With each new issue of our magazine we feature handpicked artists in our magazine as well as in our banner space gallery her on our website. Our second featured artist for the Travel Journal issue is the delicate work of the Australian illustrator Annabelle Burdon.


Annabelle Burdon. 20. Illustrator / photographer / actress / singer / student. For the moment, she is living in both Canberra and Melbourne, Australia - which according to Annabelle feels just like playing musical houses!

Tell us your story? How did you end up doing what you do? 
As a child I was quite imaginative and was very fond of bringing my world to life, not only through the use of illustrations but by storytelling also. One time however, this ‘storytelling’ had resulted in my brother locking me inside a wardrobe. I guess I got a bit carried away and had told him a wolf was coming and I needed to be safe. I didn’t think he would actually lock me in a wardrobe and leave me in there. What I have always loved doing most though, is creating illustrations for these stories and having them work together. Of course, becoming a book illustrator and author would nearly be the obvious career choice. So when I was 16 I wrote and illustrated a children’s book. It was never published but I still adore it today. At the same age I enrolled into photography, as an ‘easy class to pass’ as I recall. However, upon seeing the creations made through the use of photoshop; I was absolutely inspired. I started using myself as a model on self-timer and practised creating extraterrestrial images through the use of many normal images. I loved it. Not only was I able to bring my own imaginatives to life but I was also able to act out the scenes myself. Today I still experiment with my photography, studying to become a graphic designer, and focusing on my own skills to combine both illustrating and photography together.

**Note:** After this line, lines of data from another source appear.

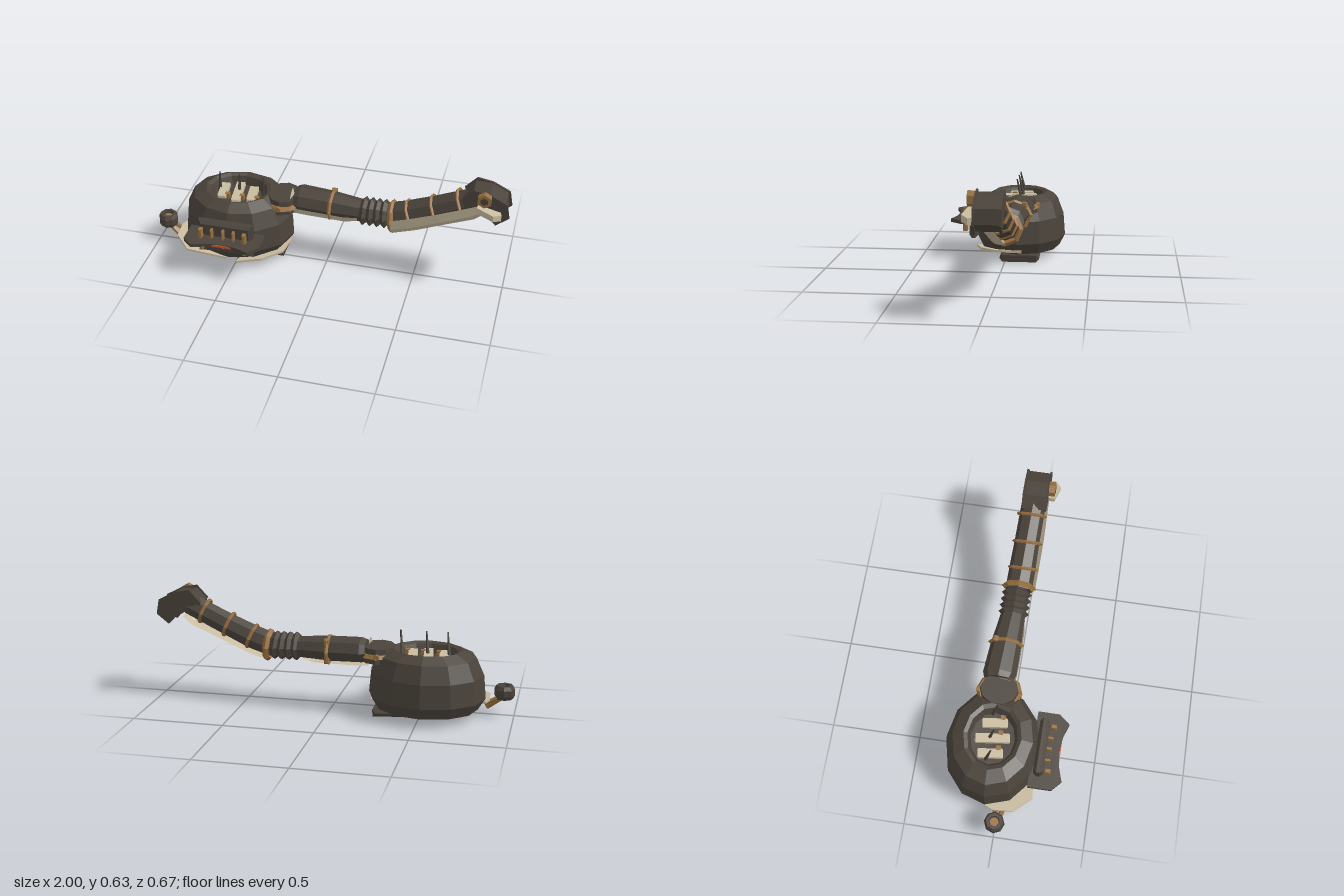
import * as THREE from 'three';

const paint = (color) => new THREE.MeshStandardMaterial({ color, flatShading: true, side: THREE.DoubleSide });

export function createModel() {
  const root = new THREE.Group();
  const dark = paint(0x4a433b), brown = paint(0x98703f), bone = paint(0xc8bb9f), ember = paint(0xd4552a);

  const add = (name, geo, mat, x = 0, y = 0, z = 0) => {
    const m = new THREE.Mesh(geo, mat);
    m.name = name;
    m.position.set(x, y, z);
    root.add(m);
    return m;
  };

  // box with chamfered edges, centred
  const bevelBox = (w, h, d, b) => {
    const x = w / 2 - b, y = h / 2 - b;
    const s = new THREE.Shape([[-x, -y], [x, -y], [x, y], [-x, y]].map((p) => new THREE.Vector2(...p)));
    return new THREE.ExtrudeGeometry(s, { depth: d - 2 * b, bevelEnabled: true, bevelSize: b, bevelThickness: b, bevelSegments: 1 })
      .translate(0, 0, b - d / 2);
  };

  // flat plate from [x, z] corners, sloping along x around x0
  const plate = (pts, thick, slope = 0, x0 = 0) => {
    const s = new THREE.Shape(pts.map(([x, z]) => new THREE.Vector2(x, -z)));
    const g = new THREE.ExtrudeGeometry(s, { depth: thick, bevelEnabled: false }).rotateX(-Math.PI / 2);
    const p = g.attributes.position;
    for (let i = 0; i < p.count; i++) p.setY(i, p.getY(i) + slope * (p.getX(i) - x0));
    g.computeVertexNormals();
    return g;
  };

  // skin over stations [x, y, z, halfHeight, halfWidth, tilt]; angle 0 is up, a quarter turn is +z
  const loft = (stations, from = 0, to = Math.PI * 2, n = 8) => {
    const pos = [], idx = [];
    stations.forEach(([x, y, z, h, w, tilt = 0], i) => {
      for (let j = 0; j <= n; j++) {
        const t = from + (to - from) * j / n, u = h * Math.cos(t);
        pos.push(x - u * Math.sin(tilt), y + u * Math.cos(tilt), z + w * Math.sin(t));
        if (i && j < n) {
          const a = (i - 1) * (n + 1) + j, b = a + n + 1;
          idx.push(a, a + 1, b, a + 1, b + 1, b);
        }
      }
    });
    const g = new THREE.BufferGeometry();
    g.setAttribute('position', new THREE.Float32BufferAttribute(pos, 3));
    g.setIndex(idx);
    g.computeVertexNormals();
    return g;
  };

  // octagonal band around the arm
  const band = (name, x, y, z, h, w, tilt = 0, tube = 0.011, mat = brown) => {
    const g = new THREE.TorusGeometry(1, tube / h, 4, 8).scale(w, h, h);
    add(name, g, mat, x, y, z).rotation.set(0, Math.PI / 2, tilt, 'ZYX');
  };

  const rod = (name, a, b, r, mat, r2 = r, sides = 6) => {
    const A = new THREE.Vector3(...a), B = new THREE.Vector3(...b), d = B.clone().sub(A);
    const m = add(name, new THREE.CylinderGeometry(r2, r, d.length(), sides), mat);
    m.position.copy(A).add(B).multiplyScalar(0.5);
    m.quaternion.setFromUnitVectors(new THREE.Vector3(0, 1, 0), d.normalize());
  };

  // body: twelve-sided oval pot with a sunken top
  const profile = [[0, 0.025], [0.17, 0.025], [0.28, 0.045], [0.32, 0.11], [0.308, 0.24], [0.265, 0.335],
    [0.19, 0.37], [0.165, 0.36], [0.145, 0.31], [0, 0.305]].map((p) => new THREE.Vector2(...p));
  add('body', new THREE.LatheGeometry(profile, 12).scale(1, 1, 0.83), dark, -0.53, 0, -0.07);

  // slats and spikes in the top opening
  [-0.62, -0.535, -0.45].forEach((x, i) => {
    add('topSlat', bevelBox(0.05, 0.025, i === 1 ? 0.19 : 0.14, 0.006), bone, x, 0.335, -0.07).rotation.y = 0.12;
    const sx = [-0.65, -0.535, -0.395][i];
    rod('spike', [sx, 0.32, -0.09], [sx + 0.015, 0.465, -0.06], 0.011, dark, 0.004, 4);
    add('slatPin', new THREE.BoxGeometry(0.025, 0.03, 0.025), brown, x + 0.035, 0.335, -0.03);
  });

  // front panel with grille bars, shelf and glowing slit
  add('frontPanel', bevelBox(0.31, 0.205, 0.055, 0.018), dark, -0.525, 0.21, 0.197);
  [-0.655, -0.595, -0.53, -0.47, -0.405].forEach((x, i) => {
    const outer = i === 0 || i === 4;
    add('grilleBar', bevelBox(outer ? 0.02 : 0.012, outer ? 0.138 : 0.115, 0.032, 0.004), brown, x, outer ? 0.214 : 0.222, outer ? 0.248 : 0.238);
  });
  add('shelf', plate([[-0.745, 0.15], [-0.315, 0.15], [-0.315, 0.27], [-0.365, 0.33], [-0.44, 0.305], [-0.53, 0.295],
    [-0.61, 0.305], [-0.69, 0.33], [-0.745, 0.28]], 0.02), dark, 0, 0.205, 0);
  add('glowSlit', new THREE.BoxGeometry(0.11, 0.012, 0.015), ember, -0.52, 0.215, 0.295);

  // plates under the body
  add('leftSkirt', plate([[-0.87, -0.02], [-0.85, -0.07], [-0.75, 0], [-0.6, 0.1], [-0.55, 0.16], [-0.77, 0.185], [-0.86, 0.09]],
    0.012, -0.17, -0.55), bone, 0, 0.028, 0);
  add('rightSkirt', plate([[-0.48, 0.19], [-0.34, 0.15], [-0.24, 0.06], [-0.22, -0.1], [-0.42, -0.06]],
    0.014, 0.1, -0.48), bone, 0, 0.033, 0);
  add('footPlate', bevelBox(0.36, 0.04, 0.23, 0.016), dark, -0.43, 0.03, -0.083).rotation.z = -0.06;

  // side knob and its brown stem
  const knob = [[0.025, 0.11], [0.03, 0.095], [0.045, 0.095], [0.056, 0.115], [0.056, 0.15], [0.045, 0.17], [0.03, 0.17], [0.025, 0.15]];
  add('sideKnob', new THREE.LatheGeometry(knob.map((p) => new THREE.Vector2(...p)), 8), dark, -0.945, 0, 0);
  add('knobCore', new THREE.CylinderGeometry(0.027, 0.027, 0.045, 6), brown, -0.945, 0.13, 0);
  rod('knobStem', [-0.95, 0.11, 0.005], [-0.85, 0.03, 0.03], 0.014, brown);
  rod('knobStem', [-0.93, 0.11, -0.01], [-0.84, 0.06, -0.01], 0.012, brown);

  // shoulder collar
  const collar = (name, r, h, mat) => add(name, new THREE.CylinderGeometry(r * 0.9, r, h, 10).scale(0.85, 1, 1), mat, -0.265, 0.335, -0.075);
  collar('shoulder', 0.115, 0.08, dark);
  collar('shoulderBand', 0.128, 0.02, brown);
  rod('shoulderAxle', [-0.27, 0.335, -0.2], [-0.27, 0.335, 0.05], 0.017, brown);

  // upper arm with its bone guard
  add('upperArm', loft([[-0.2, 0.335, -0.09, 0, 0], [-0.2, 0.345, -0.09, 0.06, 0.08], [-0.17, 0.345, -0.088, 0.072, 0.092],
    [0, 0.34, -0.08, 0.072, 0.085], [0.19, 0.335, -0.068, 0.06, 0.068], [0.19, 0.335, -0.068, 0, 0]]), dark);
  add('upperArmGuard', loft([[-0.21, 0.345, -0.085, 0.085, 0.09], [-0.12, 0.345, -0.085, 0.088, 0.096],
    [0.1, 0.335, -0.075, 0.08, 0.086], [0.17, 0.335, -0.068, 0.06, 0.07]], Math.PI * 0.55, Math.PI * 1.1, 3), bone);
  add('armEndPlate', loft([[-0.215, 0.345, -0.08, 0.07, 0.075], [-0.2, 0.345, -0.08, 0, 0]], 0, Math.PI), bone);
  band('upperArmBand', 0.012, 0.337, -0.08, 0.073, 0.088);
  add('bandClasp', bevelBox(0.03, 0.14, 0.035, 0.008), brown, 0.012, 0.337, -0.135);

  // elbow bellows
  add('elbowCore', new THREE.CylinderGeometry(0.06, 0.06, 0.2, 8).rotateZ(Math.PI / 2), dark, 0.27, 0.335, -0.065);
  for (let i = 0; i < 4; i++) band('elbowRing', 0.2 + i * 0.039, 0.336, -0.066, 0.063, 0.066, 0.03 * i, 0.019, dark);
  band('elbowBand', 0.36, 0.333, -0.06, 0.077, 0.08, 0.08, 0.018);

  // forearm rising to the head
  const T = 0.4;
  add('forearm', loft([[0.34, 0.335, -0.06, 0, 0, 0.1], [0.34, 0.335, -0.06, 0.07, 0.075, 0.1], [0.45, 0.37, -0.056, 0.07, 0.074, T],
    [0.6, 0.435, -0.05, 0.065, 0.07, T], [0.82, 0.535, -0.04, 0.062, 0.068, T], [0.82, 0.535, -0.04, 0, 0, T]]), dark);
  add('forearmGuard', loft([[0.36, 0.333, -0.05, 0.092, 0.085, 0.1], [0.47, 0.37, -0.047, 0.09, 0.087, 0.3], [0.62, 0.43, -0.042, 0.085, 0.087, T],
    [0.78, 0.495, -0.036, 0.085, 0.08, T], [0.84, 0.525, -0.034, 0.07, 0.078, T]], Math.PI * 0.42, Math.PI * 1.06, 3), bone);
  [[0.46, 0.375], [0.595, 0.433], [0.735, 0.5]].forEach(([x, y], i) => band('forearmBand', x, y, -0.053 + i * 0.005, 0.071, 0.077, T, 0.009));

  // head block with flared side cheeks
  const head = (name, pts, z, d) => add(name, new THREE.ExtrudeGeometry(new THREE.Shape(pts.map((p) => new THREE.Vector2(...p))),
    { depth: d, bevelEnabled: false }), dark, 0, 0, z);
  head('head', [[0.745, 0.555], [0.8, 0.615], [0.89, 0.61], [0.975, 0.565], [0.985, 0.49], [0.93, 0.445], [0.84, 0.5], [0.77, 0.49]], -0.095, 0.125);
  const cheek = [[0.74, 0.56], [0.805, 0.63], [0.89, 0.615], [0.985, 0.567], [1, 0.485], [0.93, 0.43], [0.85, 0.515]];
  head('headCheek', cheek, -0.105, 0.012);
  head('headCheek', cheek, 0.026, 0.01);
  add('headBolt', new THREE.CylinderGeometry(0.04, 0.04, 0.035, 6).rotateX(Math.PI / 2), brown, 0.865, 0.592, 0.053);
  add('headBoltCap', new THREE.CylinderGeometry(0.022, 0.022, 0.04, 6).rotateX(Math.PI / 2), dark, 0.865, 0.592, 0.053);
  add('headTooth', plate([[0.83, 0.025], [0.95, 0.025], [0.96, 0.06], [0.92, 0.095], [0.83, 0.07]], 0.035, -0.25, 0.9), bone, 0, 0.495, 0);

  return root;
}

I am also an actress and singer working with an agency for television commercials and series. 

What's the best part?
I am never bored. I love what I do. But the best part is realising just how far I can bring an imaginative to life. There is so much that can be done, and I find it all very exciting.

The worst part?
I think my neighbours now believe that I am an absolute nut case. I keep going outside with costumes and props, and it wouldn’t surprise me at all if they’ve caught me running back and forth with the camera on self-timer.

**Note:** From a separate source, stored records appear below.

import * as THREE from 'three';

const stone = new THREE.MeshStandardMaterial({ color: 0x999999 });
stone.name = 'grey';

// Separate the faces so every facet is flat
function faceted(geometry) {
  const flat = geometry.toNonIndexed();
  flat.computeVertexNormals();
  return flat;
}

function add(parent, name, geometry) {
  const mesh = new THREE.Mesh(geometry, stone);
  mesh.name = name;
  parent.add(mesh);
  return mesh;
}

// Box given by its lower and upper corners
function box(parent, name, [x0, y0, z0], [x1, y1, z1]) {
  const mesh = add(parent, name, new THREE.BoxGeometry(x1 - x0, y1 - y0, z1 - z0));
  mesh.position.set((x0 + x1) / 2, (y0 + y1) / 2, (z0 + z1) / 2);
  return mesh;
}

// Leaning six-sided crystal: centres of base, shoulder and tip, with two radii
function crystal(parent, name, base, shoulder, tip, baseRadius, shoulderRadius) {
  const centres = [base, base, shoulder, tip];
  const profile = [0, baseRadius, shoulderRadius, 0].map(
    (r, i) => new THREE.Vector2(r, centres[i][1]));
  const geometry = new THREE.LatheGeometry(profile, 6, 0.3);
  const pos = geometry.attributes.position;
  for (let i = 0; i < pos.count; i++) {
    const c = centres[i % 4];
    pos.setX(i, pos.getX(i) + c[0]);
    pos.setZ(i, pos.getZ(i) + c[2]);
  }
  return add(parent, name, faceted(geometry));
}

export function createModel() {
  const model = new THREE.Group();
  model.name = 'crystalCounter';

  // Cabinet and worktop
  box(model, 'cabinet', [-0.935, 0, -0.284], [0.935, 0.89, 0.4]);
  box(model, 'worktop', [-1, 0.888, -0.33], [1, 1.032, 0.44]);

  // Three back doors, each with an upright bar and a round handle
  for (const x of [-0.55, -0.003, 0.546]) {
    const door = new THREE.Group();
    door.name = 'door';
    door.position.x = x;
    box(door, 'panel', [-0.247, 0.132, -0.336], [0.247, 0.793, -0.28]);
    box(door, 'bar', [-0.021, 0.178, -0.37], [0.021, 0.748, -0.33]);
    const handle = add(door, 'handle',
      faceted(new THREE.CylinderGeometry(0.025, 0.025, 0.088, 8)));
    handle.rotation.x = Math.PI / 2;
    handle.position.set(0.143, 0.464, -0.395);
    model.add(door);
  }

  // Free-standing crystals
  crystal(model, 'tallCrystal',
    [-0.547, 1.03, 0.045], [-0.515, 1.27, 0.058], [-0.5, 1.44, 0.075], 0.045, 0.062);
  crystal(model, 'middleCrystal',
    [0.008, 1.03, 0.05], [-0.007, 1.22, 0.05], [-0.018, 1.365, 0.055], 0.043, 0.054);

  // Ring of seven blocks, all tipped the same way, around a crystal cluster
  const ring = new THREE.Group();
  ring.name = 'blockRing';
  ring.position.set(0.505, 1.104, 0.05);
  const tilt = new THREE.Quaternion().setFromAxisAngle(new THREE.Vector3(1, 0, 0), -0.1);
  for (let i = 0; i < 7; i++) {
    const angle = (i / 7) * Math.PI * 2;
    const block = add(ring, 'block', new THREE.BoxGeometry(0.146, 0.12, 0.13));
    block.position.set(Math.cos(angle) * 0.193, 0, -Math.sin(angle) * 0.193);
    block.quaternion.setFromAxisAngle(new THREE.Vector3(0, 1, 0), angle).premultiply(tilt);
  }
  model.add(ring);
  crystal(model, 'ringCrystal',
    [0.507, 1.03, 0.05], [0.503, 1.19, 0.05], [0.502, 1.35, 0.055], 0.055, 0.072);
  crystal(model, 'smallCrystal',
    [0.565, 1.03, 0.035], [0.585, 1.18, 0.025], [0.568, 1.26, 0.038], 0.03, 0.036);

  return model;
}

What makes you very happy?
What makes me really happy is seeing a story being told to the viewer without my help, they can see what’s happening. I also love trying out new things and collaborating them into my work.

What are your future ambitons professionally?
My dream job would be to advertise children’s clothing. The reason behind this is that children usually are quite imaginative. I remember as a child I could be a princess or a cowgirl through the use of casual wear. I didn’t necessarily need costumes, and I’m sure that many children are the same way. It would be a dream to create images that told the stories daring to lie behind a simple piece of clothing.

3 words that capture the very essence of your artwork?
Imagination, fairytales and animals.

3 most important things to you when working?
Patience, determination and fun.

3 best sources of inspiration?
Reading; it doesn’t necessarily matter what the reading is of, just as long as I’m imagining whilst I do so. I also find listening to songs and their poetry quite helpful. And lastly, by merely going outside and exploring the area. For example, I don’t believe one can ever grow too old to make a cubby out of sticks or whatever it may be; usually doing such things ignites a new story to be told.

Why is art important to you?
I try to make my images appear to be pleasant and somewhat magical. For me, art can remind someone of an event or story, but it can also teach someone how they could view an event or situation in the future. It’s about sharing thoughts and feelings.

What is a travel journal according to you?

To me a travel journal doesn’t necessarily have to be a journal in itself. It could be a progression between different pieces of art as we learn from experiences, cultures and other people.

Favorite thing about working with the theme of the travel journal?
It reminded me of how when I was a child, I was always travelling. Nearly every weekend I was in another country. I became so bored of flying that I’d cry with excitement whenever we got on a bus. But it reminded me of the smaller things too; how I wondered how a plane could fly but I couldn’t, even with my arms stretched out as far as I could reach. And the wonder of whether someone had ever been blown away by the wind as they latched themselves onto a balloon, or even a dandelion I suppose.

Would/did you ever make a travel journal yourself?
I have had journals in the past. Usually however, I start them off with a theme in mind, but as I meet new people and learn new things the drawings slowly change as my thoughts do too. An example of this is the journal I am using now; I started it by doing very precise grey lead drawing, but now it is full of watercolour made to collaborate with photography.